How to complete this task: The lines to output run from the first line of the entries below through the line containing "size = Matrix.Diagonal((x1"; copy them exactly and leave out pictures.

Data supplied:
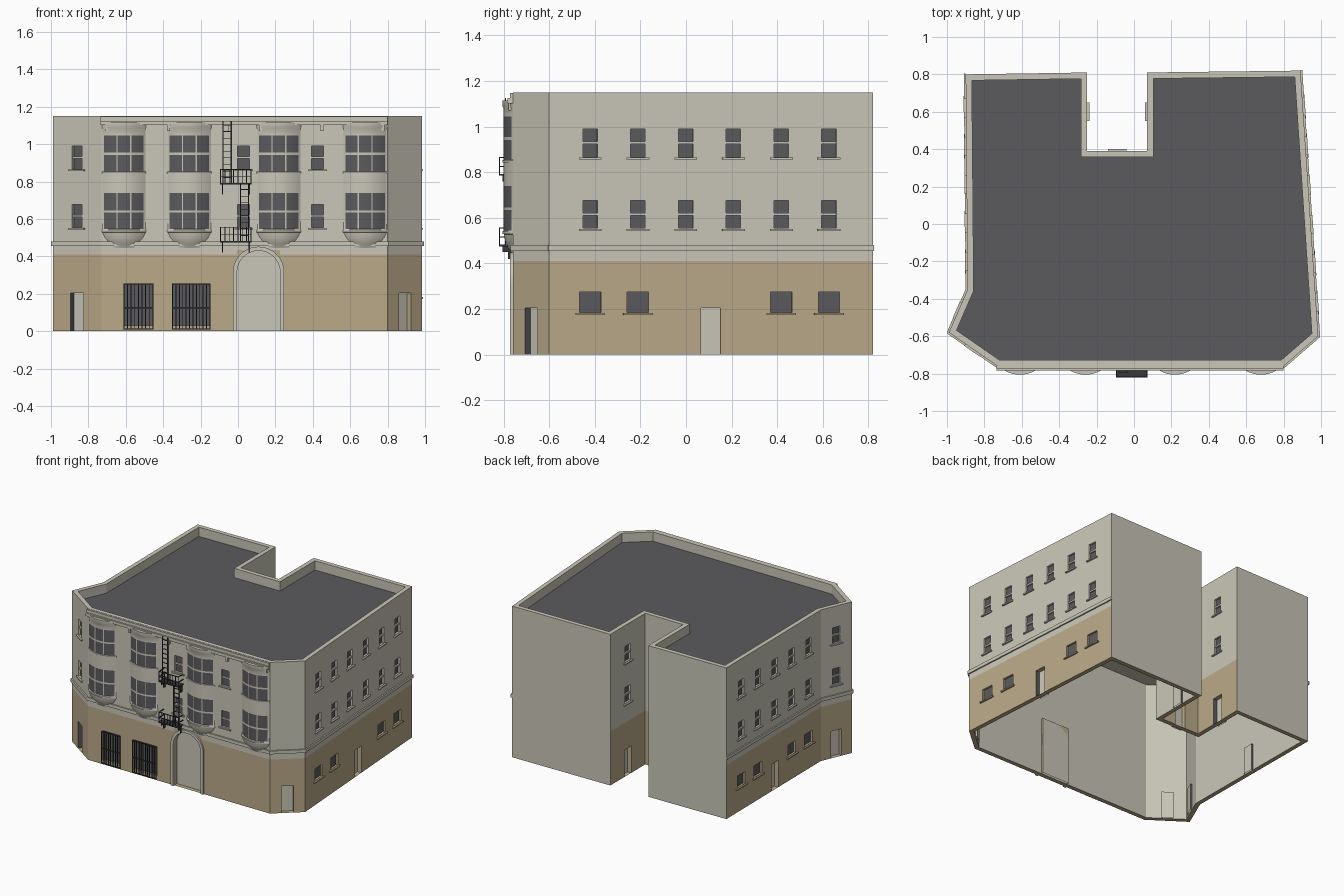
import bpy, bmesh, math
from mathutils import Matrix, Vector

cube = bpy.data.objects.get("Cube")
if cube:
    bpy.data.objects.remove(cube)


def material(name, rgb):
    m = bpy.data.materials.new(name)
    m.diffuse_color = (*rgb, 1)
    m.use_nodes = True
    m.node_tree.nodes["Principled BSDF"].inputs["Base Color"].default_value = (*rgb, 1)
    return m


MATS = [material("pale_plaster", (0.59, 0.57, 0.48)), material("tan_stone", (0.49, 0.40, 0.25)),
        material("dark_grey", (0.105, 0.105, 0.112)), material("black_iron", (0.04, 0.04, 0.045))]
PALE, TAN, DARK, IRON = range(4)
HEIGHT, ROOF, BASE = 1.15, 1.08, 0.41


def face(bm, pts, mat):
    f = bm.faces.new([bm.verts.new(p) for p in pts])
    f.material_index = mat


def box(bm, x0, x1, y0, y1, z0, z1, mat=PALE):
    size = Matrix.Diagonal((x1 - x0, y1 - y0, z1 - z0, 1))
    at = Matrix.Translation(((x0 + x1) / 2, (y0 + y1) / 2, (z0 + z1) / 2))
    for v in bmesh.ops.create_cube(bm, size=1, matrix=at @ size)["verts"]:
        for f in v.link_faces:
            f.material_index = mat


def prism(bm, pts, y0, y1, mat):
    """Extrude an x-z outline, counterclockwise from the front, along y."""
    face(bm, [(x, y0, z) for x, z in pts], mat)
    face(bm, [(x, y1, z) for x, z in reversed(pts)], mat)
    for (ax, az), (bx, bz) in zip(pts, pts[1:] + pts[:1]):
        face(bm, [(ax, y0, az), (ax, y1, az), (bx, y1, bz), (bx, y0, bz)], mat)


def finish(name, bm, matrix=Matrix(), smooth=False):
    bmesh.ops.remove_doubles(bm, verts=bm.verts, dist=1e-5)
    me = bpy.data.meshes.new(name)
    bm.to_mesh(me)
    bm.free()
    for m in MATS:
        me.materials.append(m)
    ob = bpy.data.objects.new(name, me)
    bpy.context.collection.objects.link(ob)
    ob.matrix_world = matrix
    if smooth:
        bpy.ops.object.select_all(action='DESELECT')
        ob.select_set(True)
        bpy.context.view_layer.objects.active = ob
        bpy.ops.object.shade_smooth_by_angle(angle=math.radians(30))
    return ob


# Footprint, counterclockwise from the front left corner
PLAN = [Vector(p) for p in [(-0.73, -0.76), (0.80, -0.76), (0.985, -0.60), (0.89, 0.82), (0.07, 0.81),
        (0.07, 0.39), (-0.25, 0.39), (-0.25, 0.81), (-0.90, 0.80), (-0.89, -0.35), (-0.99, -0.58)]]


def inset(plan, d):
    out = []
    for i, p in enumerate(plan):
        a = (p - plan[i - 1]).normalized()
        b = (plan[(i + 1) % len(plan)] - p).normalized()
        na, nb = Vector((-a.y, a.x)), Vector((-b.y, b.x))
        out.append(p + (na + nb) * d / (1 + na.dot(nb)))
    return out


# Openings are (x0, x1, z0, z1, depth, kind) in wall coordinates
def sash(c, rows=(0.555, 0.868)):
    return [(c - 0.032, c + 0.032, z, z + 0.122, 0.015, "sash") for z in rows]


def low(c):
    return [(c - 0.047, c + 0.047, 0.185, 0.275, 0.015, "low")]


def door(c):
    return [(c - 0.042, c + 0.042, 0, 0.205, 0.045, "door")]


def build_wall(name, a, b, openings, based=True):
    length = (b - a).length
    u = (b - a) / length
    mat = Matrix(((u.x, -u.y, 0, a.x), (u.y, u.x, 0, a.y), (0, 0, 1, 0), (0, 0, 0, 1)))
    bm = bmesh.new()
    xs = sorted({0, length, *(v for o in openings for v in o[:2])})
    zs = sorted({0, BASE, HEIGHT, *(v for o in openings for v in o[2:4])})
    for x0, x1 in zip(xs, xs[1:]):
        for z0, z1 in zip(zs, zs[1:]):
            cx, cz = (x0 + x1) / 2, (z0 + z1) / 2
            if not any(o[0] < cx < o[1] and o[2] < cz < o[3] for o in openings):
                face(bm, [(x0, 0, z0), (x1, 0, z0), (x1, 0, z1), (x0, 0, z1)],
                     TAN if based and cz < BASE else PALE)
    for x0, x1, z0, z1, d, kind in openings:
        side = TAN if z0 < BASE else PALE
        face(bm, [(x0, 0, z0), (x0, d, z0), (x0, d, z1), (x0, 0, z1)], DARK if kind == "door" else side)
        face(bm, [(x1, d, z0), (x1, 0, z0), (x1, 0, z1), (x1, d, z1)], side)
        face(bm, [(x0, d, z1), (x1, d, z1), (x1, 0, z1), (x0, 0, z1)], side)
        if z0 > 0:
            face(bm, [(x0, 0, z0), (x1, 0, z0), (x1, d, z0), (x0, d, z0)], side)
        face(bm, [(x0, d, z0), (x1, d, z0), (x1, d, z1), (x0, d, z1)],
             PALE if kind in ("door", "arch") else DARK)
        if kind == "sash":
            mid = (z0 + z1) / 2
            box(bm, x0, x1, 0.004, d, mid - 0.006, mid + 0.006)
        if kind in ("sash", "low"):
            box(bm, x0 - 0.018, x1 + 0.018, -0.012, 0.002, z0 - 0.012, z0 - 0.003,
                PALE if kind == "sash" else TAN)
    if based == "band":
        box(bm, -0.004, length + 0.004, -0.01, 0, 0.455, 0.48)
    finish(name, bm, mat)


front = [(-0.61, -0.455), (-0.35, -0.15)]
front_open = [(x0 + 0.73, x1 + 0.73, 0.03, 0.255, 0.02, "grate") for x0, x1 in front]
front_open += sash(0.03 + 0.73) + sash(0.425 + 0.73)
front_open += [(-0.005 + 0.73, 0.225 + 0.73, 0, 0.435, 0.05, "arch")]
right_open = [o for i in range(6) for o in sash(0.18 + 0.21 * i)]
right_open += [o for c in (0.18, 0.39, 1.02, 1.23) for o in low(c)] + door(0.71)
left_open = [o for i in range(5) for o in sash(0.18 + 0.205 * i)]
left_open += [o for c in (0.18, 0.385, 0.795, 1.0) for o in low(c)] + door(0.59)
WALLS = [("front_wall", front_open, "band"), ("front_left_corner_wall", door(0.123), "band"),
         ("left_wall", right_open, "band"), ("back_wall_left", [], False),
         ("court_wall_left", sash(0.21) + door(0.21), True), ("court_wall_back", sash(0.16) + door(0.16), True),
         ("court_wall_right", sash(0.21) + door(0.21), True), ("back_wall_right", [], False),
         ("right_wall", left_open, "band"), ("right_angled_wall", sash(0.125) + door(0.125), "band"),
         ("front_right_corner_wall", sash(0.158) + door(0.158), "band")]
for i, (name, openings, based) in enumerate(WALLS):
    build_wall(name, PLAN[i], PLAN[(i + 1) % len(PLAN)], openings, based)

# Roof, parapet and inner shell
inner = inset(PLAN, 0.033)
bm = bmesh.new()
at = lambda p, z: (p.x, p.y, z)
for i in range(len(PLAN)):
    j = (i + 1) % len(PLAN)
    a, b, c, d = PLAN[i], PLAN[j], inner[j], inner[i]
    face(bm, [at(a, HEIGHT), at(b, HEIGHT), at(c, HEIGHT), at(d, HEIGHT)], PALE)
    face(bm, [at(c, ROOF), at(d, ROOF), at(d, HEIGHT), at(c, HEIGHT)], PALE)
    face(bm, [at(c, 0), at(d, 0), at(d, ROOF - 0.02), at(c, ROOF - 0.02)], PALE)
    face(bm, [at(b, 0), at(a, 0), at(d, 0), at(c, 0)], TAN)
face(bm, [at(p, ROOF) for p in inner], DARK)
face(bm, [at(p, ROOF - 0.02) for p in reversed(inner)], PALE)
finish("roof_and_parapet", bm)

# Arched entrance: surround, spandrels and dark fanlight
FRONT = Matrix.Translation((0, -0.76, 0))
CX, CZ, R = 0.11, 0.315, 0.115


def arc(r, a0, a1, n=12):
    angles = [math.radians(a0 + (a1 - a0) * i / n) for i in range(n + 1)]
    return [(CX + r * math.cos(t), CZ + r * math.sin(t)) for t in angles]


bm = bmesh.new()
S = R + 0.022
prism(bm, [(CX + R, 0), (CX + S, 0)] + arc(S, 0, 180, 20) + [(CX - S, 0), (CX - R, 0)] + arc(R, 180, 0, 20),
      -0.012, 0.004, PALE)
prism(bm, arc(R, 90, 0) + [(CX + R, 0.436), (CX, 0.436)], 0, 0.05, TAN)
prism(bm, [(CX, 0.436), (CX - R, 0.436)] + arc(R, 180, 90), 0, 0.05, TAN)
box(bm, CX - R, CX + R, 0.043, 0.0499, 0.222, 0.434, DARK)
finish("arched_entrance", bm, FRONT)

# Iron grilles over the street windows
bm = bmesh.new()
for x0, x1 in front:
    n = round((x1 - x0) / 0.019)
    for i in range(n + 1):
        x = x0 + (x1 - x0) * i / n
        box(bm, x - 0.0025, x + 0.0025, -0.012, -0.007, 0.008, 0.255, IRON)
    for z in (0.012, 0.125, 0.252):
        box(bm, x0, x1, -0.012, -0.007, z - 0.003, z + 0.003, IRON)
finish("window_grilles", bm, FRONT)

# Curved bay windows: rows are (height, width scale, depth)
ROWS = [(0.445, 0.5, 0.008), (0.46, 0.52, 0.015), (0.47, 0.65, 0.022), (0.50, 0.88, 0.034),
        (0.528, 1, 0.038), (0.529, 1.03, 0.046), (0.54, 1.03, 0.046), (0.545, 1, 0.04),
        (0.634, 1, 0.04), (0.646, 1, 0.04), (0.74, 1, 0.04), (0.842, 1, 0.04), (0.843, 1.03, 0.046),
        (0.852, 1.03, 0.046), (0.855, 1, 0.04), (0.942, 1, 0.04), (0.954, 1, 0.04), (1.045, 1, 0.04),
        (1.08, 1, 0.04), (1.09, 1.03, 0.046), (1.115, 1.03, 0.046)]
GLASS_ROWS = (7, 9, 14, 16)
HALF = 0.115
cols = [-HALF]
for c in (-0.073, 0, 0.073):
    cols += [c + k * 0.033 for k in (-1, -0.33, 0.33, 1)]
cols.append(HALF)
for n, x in enumerate((-0.61, -0.26, 0.218, 0.68)):
    bm = bmesh.new()
    rings = [[bm.verts.new((c * s, -d * (1 - (c / HALF) ** 2), z)) for c in cols] for z, s, d in ROWS]
    for r, (lo, hi) in enumerate(zip(rings, rings[1:])):
        for k in range(len(cols) - 1):
            f = bm.faces.new((lo[k], lo[k + 1], hi[k + 1], hi[k]))
            f.material_index = DARK if r in GLASS_ROWS and k % 4 else PALE
    bm.faces.new(rings[-1])
    bm.faces.new(rings[0][::-1])
    finish("bay_window_%d" % (n + 1), bm, FRONT @ Matrix.Translation((x, 0, 0)), smooth=True)

# Cornice with brackets
bm = bmesh.new()
box(bm, -0.735, 0.80, -0.022, 0, 1.102, 1.125)
box(bm, -0.735, 0.80, -0.012, 0, 1.125, 1.148)
for i in range(10):
    x = -0.70 + i * 0.164
    box(bm, x - 0.008, x + 0.008, -0.018, 0, 1.07, 1.103)
finish("cornice", bm, FRONT)

# Fire escape: two balconies with railings and two ladders
bm = bmesh.new()
X0, X1, Y = -0.095, 0.072, -0.06
for z in (0.475, 0.785):
    box(bm, X0, X1, Y, 0, z, z + 0.008, IRON)
    for h in (0.04, 0.08):
        box(bm, X0, X1, Y, Y + 0.005, z + h - 0.002, z + h + 0.003, IRON)
        for x in (X0, X1 - 0.005):
            box(bm, x, x + 0.005, Y, 0, z + h - 0.002, z + h + 0.003, IRON)
    for i in range(8):
        x = X0 + (X1 - X0 - 0.005) * i / 7
        box(bm, x, x + 0.004, Y, Y + 0.004, z, z + 0.08, IRON)
    for x in (X0 + 0.01, X1 - 0.015):
        box(bm, x, x + 0.006, -0.02, 0, z - 0.055, z, IRON)
        box(bm, x, x + 0.006, -0.045, -0.02, z - 0.025, z, IRON)
for x, z0, z1 in ((-0.058, 0.79, 1.125), (0.035, 0.48, 0.79)):
    for s in (-0.022, 0.022):
        box(bm, x + s - 0.003, x + s + 0.003, -0.035, -0.029, z0, z1, IRON)
    for i in range(int((z1 - z0) / 0.035)):
        z = z0 + 0.03 + i * 0.035
        box(bm, x - 0.022, x + 0.022, -0.034, -0.03, z, z + 0.004, IRON)
finish("fire_escape", bm, FRONT)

Solution to this exercise:
import bpy, bmesh, math
from mathutils import Matrix, Vector

cube = bpy.data.objects.get("Cube")
if cube:
    bpy.data.objects.remove(cube)


def material(name, rgb):
    m = bpy.data.materials.new(name)
    m.diffuse_color = (*rgb, 1)
    m.use_nodes = True
    m.node_tree.nodes["Principled BSDF"].inputs["Base Color"].default_value = (*rgb, 1)
    return m


MATS = [material("pale_plaster", (0.59, 0.57, 0.48)), material("tan_stone", (0.49, 0.40, 0.25)),
        material("dark_grey", (0.105, 0.105, 0.112)), material("black_iron", (0.04, 0.04, 0.045))]
PALE, TAN, DARK, IRON = range(4)
HEIGHT, ROOF, BASE = 1.15, 1.08, 0.41


def face(bm, pts, mat):
    f = bm.faces.new([bm.verts.new(p) for p in pts])
    f.material_index = mat


def box(bm, x0, x1, y0, y1, z0, z1, mat=PALE):
    size = Matrix.Diagonal((x1 - x0, y1 - y0, z1 - z0, 1))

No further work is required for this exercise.